Stored data entries:
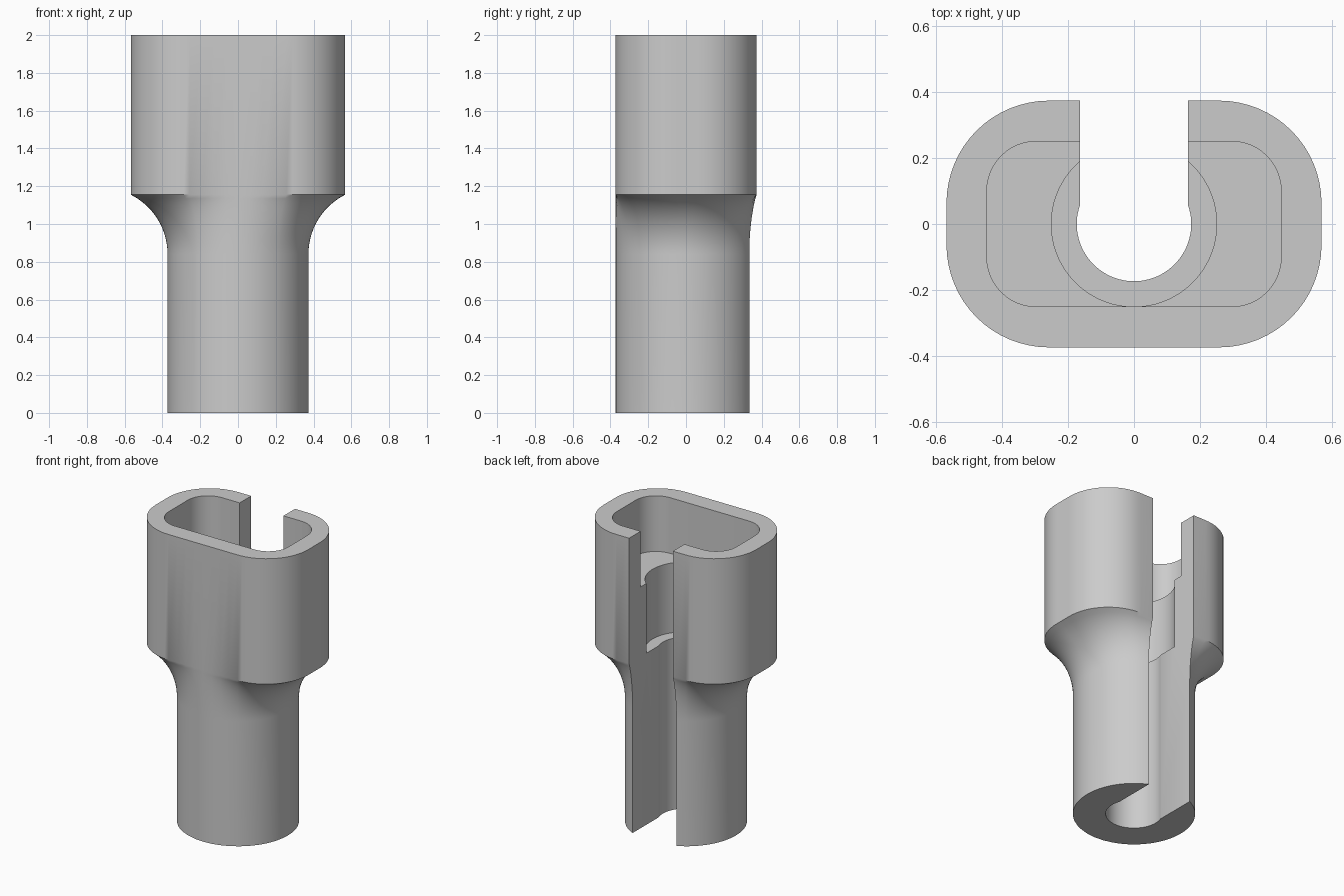
import bpy, bmesh, math

cube = bpy.data.objects.get("Cube")
if cube:
    bpy.data.objects.remove(cube, do_unlink=True)

HEIGHT, RIM_Z, NECK_Z = 2.0, 1.155, 0.84
SHAFT_R, HEAD_X, HEAD_Y = 0.373, 0.567, 0.373
SLOT_X = 0.163


def rounded_rect(hx, hy, r, steps=16, straight=8):
    """Closed outline with rounded corners and subdivided straight sides."""
    corners = []
    for k, (sx, sy) in enumerate([(1, 1), (-1, 1), (-1, -1), (1, -1)]):
        cx, cy = sx * (hx - r), sy * (hy - r)
        angles = [(k + i / steps) * math.pi / 2 for i in range(steps + 1)]
        corners.append([(cx + r * math.cos(a), cy + r * math.sin(a)) for a in angles])
    outline = []
    for k, arc in enumerate(corners):
        a, b = arc[-1], corners[(k + 1) % 4][0]
        outline += arc
        outline += [(a[0] + (b[0] - a[0]) * t / straight,
                     a[1] + (b[1] - a[1]) * t / straight) for t in range(1, straight)]
    return outline


def circle(r, n=96):
    return [(r * math.cos(2 * math.pi * i / n), r * math.sin(2 * math.pi * i / n))
            for i in range(n)]


def loft(name, rings):
    """Skin a stack of (z, outline) rings and cap both ends."""
    bm = bmesh.new()
    loops = [[bm.verts.new((x, y, z)) for x, y in pts] for z, pts in rings]
    for low, high in zip(loops, loops[1:]):
        n = len(low)
        for i in range(n):
            j = (i + 1) % n
            bm.faces.new((low[i], low[j], high[j], high[i]))
    bm.faces.new(loops[0][::-1])
    bm.faces.new(loops[-1])
    mesh = bpy.data.meshes.new(name)
    bm.to_mesh(mesh)
    bm.free()
    obj = bpy.data.objects.new(name, mesh)
    bpy.context.collection.objects.link(obj)
    return obj


# Outer body: round shaft flaring along a concave arc into the oblong head
head = rounded_rect(HEAD_X, HEAD_Y, 0.31)
shaft = [(SHAFT_R * x / math.hypot(x, y), SHAFT_R * y / math.hypot(x, y)) for x, y in head]
rise, flare = RIM_Z - NECK_Z, HEAD_X - SHAFT_R
arc_r = (flare ** 2 + rise ** 2) / (2 * flare)
rings = [(0, shaft)]
STEPS = 16
for i in range(STEPS + 1):
    dz = rise * i / STEPS
    f = (arc_r - math.sqrt(arc_r ** 2 - dz ** 2)) / flare
    rings.append((NECK_Z + dz, [(a[0] + (b[0] - a[0]) * f, a[1] + (b[1] - a[1]) * f)
                                for a, b in zip(shaft, head)]))
rings.append((HEIGHT, head))
body = loft("slotted_socket", rings)

# Cutters: oblong pocket, stepped bore and the open slot at the back
slot = [(-SLOT_X, 0), (SLOT_X, 0), (SLOT_X, 1), (-SLOT_X, 1)]
cuts = [
    ("pocket_cutter", 1.625, rounded_rect(0.445, 0.25, 0.15, 12, 1)),
    ("counterbore_cutter", RIM_Z, circle(0.25)),
    ("bore_cutter", -0.2, circle(0.173)),
    ("slot_cutter", -0.3, slot),
]
bpy.context.view_layer.objects.active = body
for name, z, outline in cuts:
    cutter = loft(name, [(z, outline), (HEIGHT + 0.2, outline)])
    cutter.hide_render = True
    mod = body.modifiers.new(name, "BOOLEAN")
    mod.operation, mod.solver, mod.object = "DIFFERENCE", "EXACT", cutter
    bpy.ops.object.modifier_apply(modifier=name)
    bpy.data.objects.remove(cutter, do_unlink=True)

# Plain grey finish
grey = bpy.data.materials.new("plain_grey")
grey.use_nodes = True
colour = (0.6, 0.6, 0.6, 1)
grey.diffuse_color = colour
grey.node_tree.nodes["Principled BSDF"].inputs["Base Color"].default_value = colour
body.data.materials.clear()
body.data.materials.append(grey)
for poly in body.data.polygons:
    poly.material_index = 0

# Smooth curved walls, keep the rims sharp
for obj in bpy.context.selected_objects:
    obj.select_set(False)
body.select_set(True)
bpy.ops.object.shade_smooth_by_angle(angle=math.radians(30))
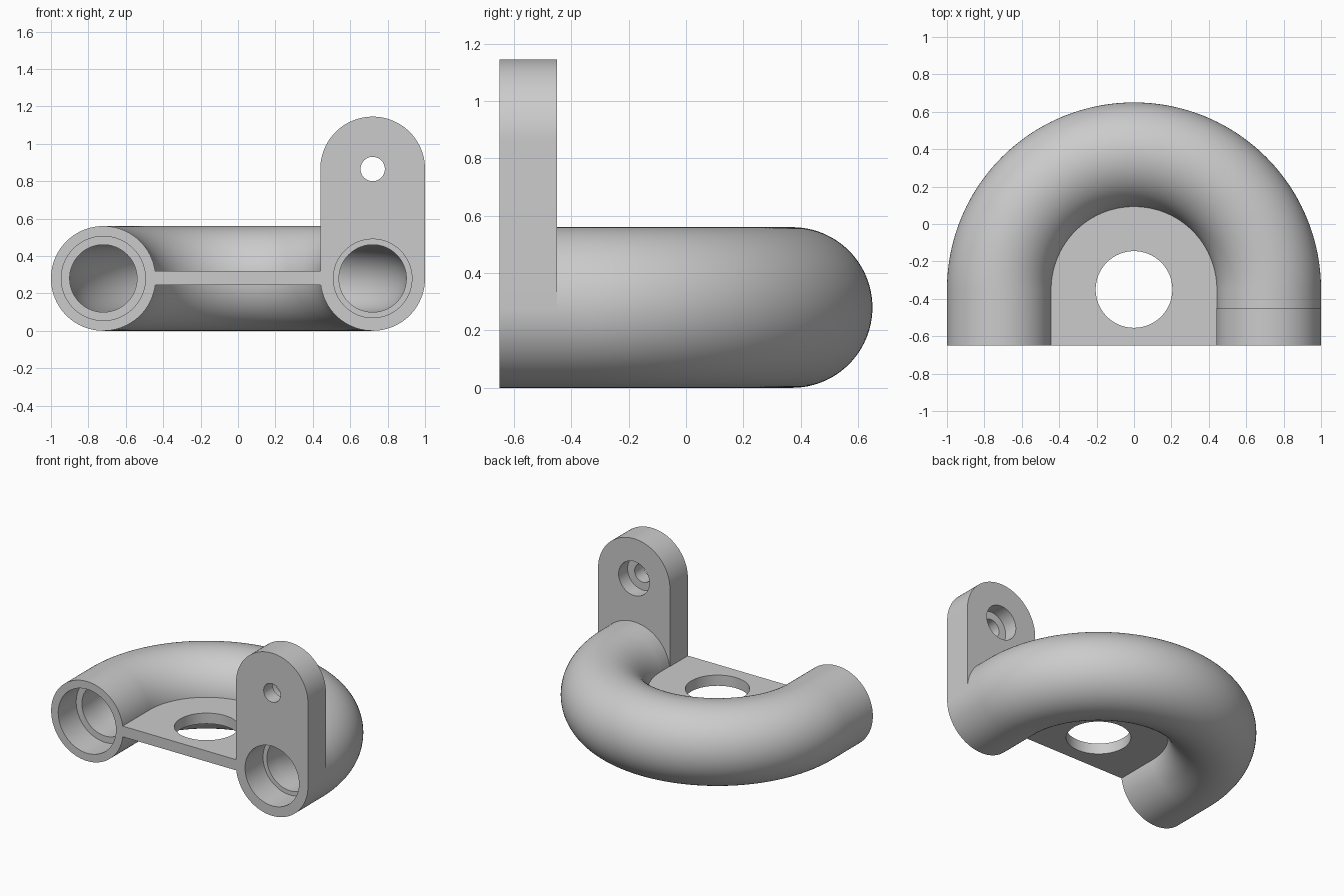
import bpy
import bmesh
from math import cos, sin, pi

cube = bpy.data.objects.get("Cube")
if cube:
    bpy.data.objects.remove(cube)

FRONT, STEP, BEND_Y = -0.65, -0.45, -0.35   # front plane, socket floor, bend centre
LEG_X, OUTER, BORE = 0.72, 0.28, 0.18       # leg offset, tube radii
LUG_TOP = 0.865                             # centre height of the lug's rounded top
SEGS = 96

grey = bpy.data.materials.new("light_grey")
grey.use_nodes = True
grey.diffuse_color = (0.6, 0.6, 0.6, 1)
grey.node_tree.nodes["Principled BSDF"].inputs["Base Color"].default_value = (0.6, 0.6, 0.6, 1)


def make_object(name, bm):
    bmesh.ops.recalc_face_normals(bm, faces=bm.faces)
    mesh = bpy.data.meshes.new(name)
    bm.to_mesh(mesh)
    bm.free()
    mesh.materials.append(grey)
    obj = bpy.data.objects.new(name, mesh)
    bpy.context.collection.objects.link(obj)
    return obj


def extrude_outline(name, points, offset):
    bm = bmesh.new()
    face = bm.faces.new([bm.verts.new(p) for p in points])
    moved = bmesh.ops.extrude_face_region(bm, geom=[face])["geom"]
    bmesh.ops.translate(bm, vec=offset, verts=[v for v in moved if isinstance(v, bmesh.types.BMVert)])
    if not face.is_valid or len(bm.faces) == len(points) + 1:
        bmesh.ops.holes_fill(bm, edges=bm.edges)
    return make_object(name, bm)


def arc(radius, start, end, count=SEGS):
    angles = [start + (end - start) * i / count for i in range(count + 1)]
    return [(radius * cos(a), radius * sin(a)) for a in angles]


def cylinder_y(name, x, z, radius, y0, y1):
    ring = arc(radius, 0, 2 * pi)[:-1]
    return extrude_outline(name, [(x + u, y0, z + v) for u, v in ring], (0, y1 - y0, 0))


def cut(target, cutters):
    for cutter in cutters:
        cutter.hide_render = True
        mod = target.modifiers.new("hole", 'BOOLEAN')
        mod.operation, mod.solver, mod.object = 'DIFFERENCE', 'EXACT', cutter
    bpy.context.view_layer.objects.active = target
    for mod in list(target.modifiers):
        bpy.ops.object.modifier_apply(modifier=mod.name)
    for cutter in cutters:
        bpy.data.objects.remove(cutter)


# Hollow U-shaped tube: outer skin out along the bend, inner skin back
def station(angle, radius, y=None):
    cx, cy = LEG_X * cos(angle), BEND_Y + LEG_X * sin(angle) if y is None else y
    return [(cx + radius * u * cos(angle), cy + radius * u * sin(angle), OUTER + radius * v)
            for u, v in arc(1, 0, 2 * pi)[:-1]]


bend = [pi * i / SEGS for i in range(SEGS + 1)]
stations = [station(0, OUTER, STEP)] + [station(a, OUTER) for a in bend]
stations += [station(pi, OUTER, FRONT), station(pi, 0.225, FRONT),
             station(pi, 0.225, STEP), station(pi, BORE, STEP)]
stations += [station(a, BORE) for a in reversed(bend)] + [station(0, BORE, STEP)]

bm = bmesh.new()
rings = [[bm.verts.new(p) for p in s] for s in stations]
for a, b in zip(rings, rings[1:] + rings[:1]):
    for i in range(SEGS):
        j = (i + 1) % SEGS
        bm.faces.new((a[i], a[j], b[j], b[i]))
tube = make_object("curved_tube", bm)

# Upright mounting lug with socket, screw hole and counterbore at the back
outline = [(LEG_X + u, FRONT, LUG_TOP + v) for u, v in arc(OUTER, 0, pi, SEGS // 2)]
outline += [(LEG_X + u, FRONT, OUTER + v) for u, v in arc(OUTER, pi, 2 * pi, SEGS // 2)]
lug = extrude_outline("mounting_lug", outline, (0, STEP - FRONT, 0))
cut(lug, [cylinder_y("socket_cutter", LEG_X, OUTER, 0.21, FRONT - 0.1, STEP + 0.1),
          cylinder_y("screw_cutter", LEG_X, LUG_TOP, 0.065, FRONT - 0.1, STEP + 0.1),
          cylinder_y("counterbore_cutter", LEG_X, LUG_TOP, 0.12, -0.55, STEP + 0.1)])

# Web plate between the legs, with a round hole
edge = 0.465
outline = [(u, BEND_Y + v, 0.245) for u, v in arc(edge, 0, pi)]
outline += [(-edge, FRONT, 0.245), (edge, FRONT, 0.245)]
web = extrude_outline("web_plate", outline, (0, 0, 0.075))
ring = [(u, BEND_Y + v, 0.1) for u, v in arc(0.205, 0, 2 * pi)[:-1]]
cut(web, [extrude_outline("web_hole_cutter", ring, (0, 0, 0.4))])

# Smooth round surfaces, crisp edges
bpy.ops.object.select_all(action='DESELECT')
for obj in (tube, lug, web):
    obj.select_set(True)
bpy.context.view_layer.objects.active = tube
bpy.ops.object.shade_smooth_by_angle(angle=pi / 6)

Work task
Only lines with the word "radius" go in the answer. Take them all from the entries above.

Reply
def arc(radius, start, end, count=SEGS):
    return [(radius * cos(a), radius * sin(a)) for a in angles]
def cylinder_y(name, x, z, radius, y0, y1):
    ring = arc(radius, 0, 2 * pi)[:-1]
def station(angle, radius, y=None):
    return [(cx + radius * u * cos(angle), cy + radius * u * sin(angle), OUTER + radius * v)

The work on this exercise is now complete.